---------- The input ----------

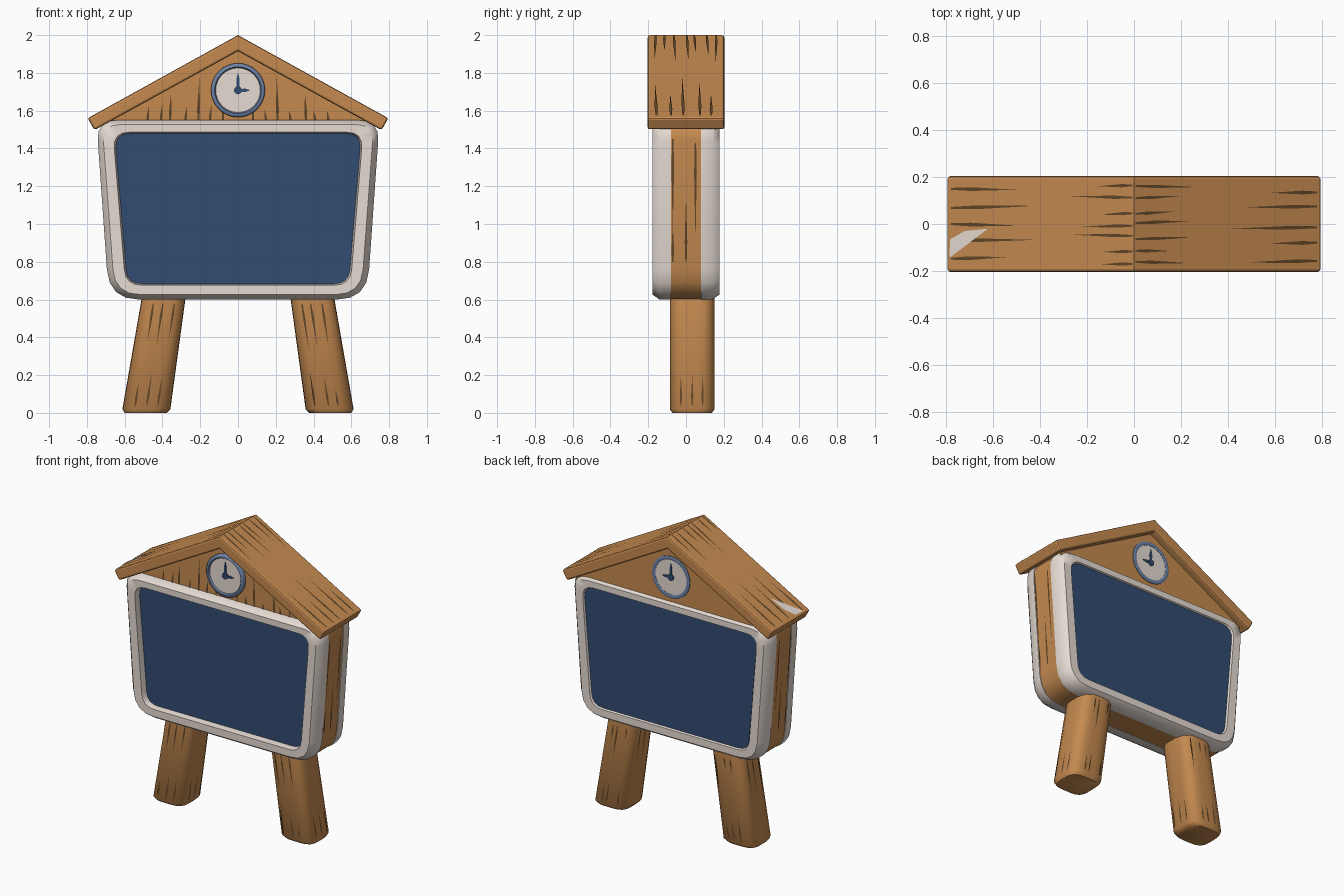
import bpy, bmesh, math, random
from mathutils import Vector

random.seed(4)
cube = bpy.data.objects.get("Cube")
if cube:
    bpy.data.objects.remove(cube, do_unlink=True)


def material(name, rgb):
    m = bpy.data.materials.new(name)
    m.use_nodes = True
    m.diffuse_color = (*rgb, 1)
    m.node_tree.nodes["Principled BSDF"].inputs["Base Color"].default_value = (*rgb, 1)
    return m


WOOD = material("warm wood", (0.56, 0.255, 0.08))
CRACK = material("dark wood crack", (0.12, 0.06, 0.02))
CREAM = material("cream frame", (0.79, 0.71, 0.65))
BLUE = material("navy board", (0.032, 0.07, 0.165))
RIM = material("slate blue rim", (0.15, 0.22, 0.37))


def finish(name, bm, mat, smooth=True, bevel=0):
    bmesh.ops.recalc_face_normals(bm, faces=bm.faces)
    me = bpy.data.meshes.new(name)
    bm.to_mesh(me)
    bm.free()
    me.materials.append(mat)
    ob = bpy.data.objects.new(name, me)
    bpy.context.collection.objects.link(ob)
    if smooth:
        me.shade_smooth()
        me.set_sharp_from_angle(angle=math.radians(48))
    if bevel:
        mod = ob.modifiers.new("soft edges", "BEVEL")
        mod.width = bevel
        mod.segments = 2
        mod.limit_method = "ANGLE"
        mod.angle_limit = math.radians(62)


def loft(name, loops, mat, ring=False, **kw):
    """Skin a list of point loops; a ring joins last to first, otherwise the ends are capped."""
    bm = bmesh.new()
    rows = [[bm.verts.new(p) for p in loop] for loop in loops]
    pairs = list(zip(rows, rows[1:]))
    if ring:
        pairs.append((rows[-1], rows[0]))
    for a, b in pairs:
        n = len(a)
        for i in range(n):
            bm.faces.new((a[i], a[(i + 1) % n], b[(i + 1) % n], b[i]))
    if not ring:
        bm.faces.new(rows[0])
        bm.faces.new(rows[-1])
    finish(name, bm, mat, **kw)


def prism(name, profile, y0, y1, mat, **kw):
    loft(name, [[(x, y, z) for x, z in profile] for y in (y0, y1)], mat, **kw)


def board_outline(inset, y, steps=4):
    """Tapered rounded board shape, wider at the top."""
    top, low, side = 1.55 - 0.8 * inset, 0.6 + 0.95 * inset, 1.1 * inset
    corners = [Vector(c) for c in ((0.75 - side, top), (-0.75 + side, top),
                                   (-0.683 + side, low), (0.683 - side, low))]
    pts = []
    for i, c in enumerate(corners):
        r = 0.11 - 0.3 * inset if i < 2 else 0.16 - 0.95 * inset
        a = c + (corners[i - 1] - c).normalized() * r
        b = c + (corners[(i + 1) % 4] - c).normalized() * r
        for k in range(steps + 1):
            t = k / steps
            p = a * (1 - t) ** 2 + c * 2 * t * (1 - t) + b * t * t
            pts.append((p.x, y, p.y))
    return pts


def circle(r, y, n=32):
    return [(r * math.cos(math.tau * i / n), y, 1.708 + r * math.sin(math.tau * i / n))
            for i in range(n)]


# Board core, gable and roof
loft("board_core", [board_outline(0.004, y) for y in (-0.09, 0.085)], WOOD)
prism("gable", [(-0.72, 1.5), (0.72, 1.5), (0.72, 1.53), (0, 1.925), (-0.72, 1.53)],
      -0.12, 0.158, WOOD)
prism("roof", [(0, 2.0), (0.796, 1.56), (0.76, 1.497), (0, 1.915), (-0.76, 1.497), (-0.796, 1.56)],
      -0.203, 0.203, WOOD, smooth=False, bevel=0.012)

# Frame, panel and clock on both faces; wall is where the clock sits, thick is its relief
for side, s, panel, wall, thick in (("front", -1, 0.138, 0.11, 0.037), ("back", 1, 0.168, 0.15, 0.016)):
    section = [(0, 0.08), (0, 0.14), (0.028, 0.178), (0.08, 0.178), (0.09, panel - 0.01), (0.09, 0.08)]
    loft(side + "_frame", [board_outline(i, s * y) for i, y in section], CREAM, ring=True)
    loft(side + "_panel", [board_outline(0.087, s * y) for y in (0.1, panel)], BLUE)
    rim = [(0.143, 0), (0.143, 0.8), (0.136, 1), (0.124, 1), (0.118, 0.8), (0.118, 0)]
    loft(side + "_clock_rim", [circle(r, s * (wall + thick * k)) for r, k in rim], RIM, ring=True)
    front = wall + thick * 0.7
    loft(side + "_clock_face", [circle(0.119, s * y) for y in (wall, front)], CREAM)
    loft(side + "_clock_hub", [circle(0.022, s * y, 12) for y in (wall, front + 0.007)], BLUE)
    for hand, (dx, dz), length in (("minute", (0, 1), 0.095), ("hour", (1, 0), 0.065)):
        shape = [(0, -0.006), (0.6, -0.009), (1, 0), (0.6, 0.009), (0, 0.006)]
        prism(f"{side}_{hand}_hand",
              [(dx * a * length + dz * b, 1.708 + dz * a * length + dx * b) for a, b in shape],
              s * wall, s * (front + 0.005), BLUE, smooth=False)


# Splayed legs with rounded square section
def leg_x(z):
    return 0.488 - 0.155 * z


def leg_loop(side, z, hx, hy, n=24):
    pts = []
    for i in range(n):
        c, d = math.cos(math.tau * i / n), math.sin(math.tau * i / n)
        k = (c ** 4 + d ** 4) ** -0.25
        pts.append((side * (leg_x(z) + hx * k * c), 0.033 + hy * k * d, z))
    return pts


for name, s in (("left_leg", 1), ("right_leg", -1)):
    loft(name, [leg_loop(s, 0, 0.112, 0.104), leg_loop(s, 0.02, 0.127, 0.119),
                leg_loop(s, 0.66, 0.115, 0.119)], WOOD)

# Wood grain: thin tapered plates laid on the surfaces
grain = bmesh.new()


def crack(p, q, normal, width):
    p, q, normal = Vector(p), Vector(q), Vector(normal).normalized()
    across = (q - p).cross(normal).normalized() * width / 2
    lift = normal * 0.004
    mid = p.lerp(q, 0.3)
    grain.faces.new([grain.verts.new(v + lift) for v in (p - across * 0.5, mid - across, q,
                                                        mid + across, p + across * 0.5)])


def vary(a, b):
    return random.uniform(a, b)


for s in (-1, 1):
    # Roof slopes: from the ridge down, and from the eaves up
    def roof(x, y):
        return (s * x, y, 2 - 0.553 * x)
    up = (s * 0.553, 0, 1)
    for i in range(7):
        y = -0.165 + 0.054 * i + vary(-0.008, 0.008)
        crack(roof(0.005, y), roof(vary(0.12, 0.3), y + vary(-0.01, 0.01)), up, 0.014)
    for i in range(5):
        y = -0.15 + 0.073 * i + vary(-0.01, 0.01)
        crack(roof(0.775, y), roof(vary(0.4, 0.58), y + vary(-0.01, 0.01)), up, 0.016)
    # Gable front
    for x in (0.08, 0.21, 0.36):
        crack((s * x, -0.12, 1.54), (s * (x - 0.005), -0.12, 1.89 - 0.56 * x), (0, -1, 0), 0.016)
    for x in (0.15, 0.28, 0.41, 0.48):
        crack((s * x, -0.12, 1.54), (s * (x - 0.01), -0.12, vary(1.6, 1.64)), (0, -1, 0), 0.014)
    # Board sides
    for y, z0, z1 in ((-0.07, 1.45, 0.95), (0.05, 1.43, 0.9), (0, 0.8, 1.15), (-0.07, 0.8, 1.0)):
        def edge(z):
            return (s * (0.746 - 0.0705 * (1.55 - z)), y, z)
        crack(edge(z0), edge(z1), (s, 0, -0.07), 0.014)
    # Legs: all four faces
    for off in (-0.06, 0.0, 0.055):
        for face in (-1, 1):
            for z0, z1 in ((0.04, vary(0.12, 0.27)), (0.58, vary(0.3, 0.5))):
                dx = off + vary(-0.015, 0.015)
                crack((s * (leg_x(z0) + dx), 0.033 + face * 0.118, z0),
                      (s * (leg_x(z1) + dx), 0.033 + face * 0.118, z1), (0, face, 0), 0.012)
        for face in (-1, 1):
            z0, z1 = random.choice(((0.04, 0.2), (0.58, 0.33)))
            crack((s * (leg_x(z0) + face * (0.126 - 0.018 * z0)), 0.033 + off, z0),
                  (s * (leg_x(z1) + face * (0.126 - 0.018 * z1)), 0.033 + off, z1),
                  (s * face, 0, 0.15 * face), 0.012)
# Cracks are single plates: orient each one away from the body
grain.normal_update()
for f in grain.faces:
    f.smooth = False
finish("wood_grain", grain, CRACK, smooth=False)

# Pale chip on one roof slope
chip = bmesh.new()
chip.faces.new([chip.verts.new((x, y, 2.006 + 0.553 * x))
                for x, y in ((-0.62, -0.02), (-0.72, -0.03), (-0.78, -0.065), (-0.785, -0.145))])
finish("roof_chip", chip, CREAM, smooth=False)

----------

**Exercise aim:** From the data above, reproduce word for word the lines running from the line with "-0.203, 0.203, WOOD, smooth=False, bevel=0.012)" to the line with "0.01), (0.09, 0.08)]", ends included.

**The answer:**
      -0.203, 0.203, WOOD, smooth=False, bevel=0.012)

# Frame, panel and clock on both faces; wall is where the clock sits, thick is its relief
for side, s, panel, wall, thick in (("front", -1, 0.138, 0.11, 0.037), ("back", 1, 0.168, 0.15, 0.016)):
    section = [(0, 0.08), (0, 0.14), (0.028, 0.178), (0.08, 0.178), (0.09, panel - 0.01), (0.09, 0.08)]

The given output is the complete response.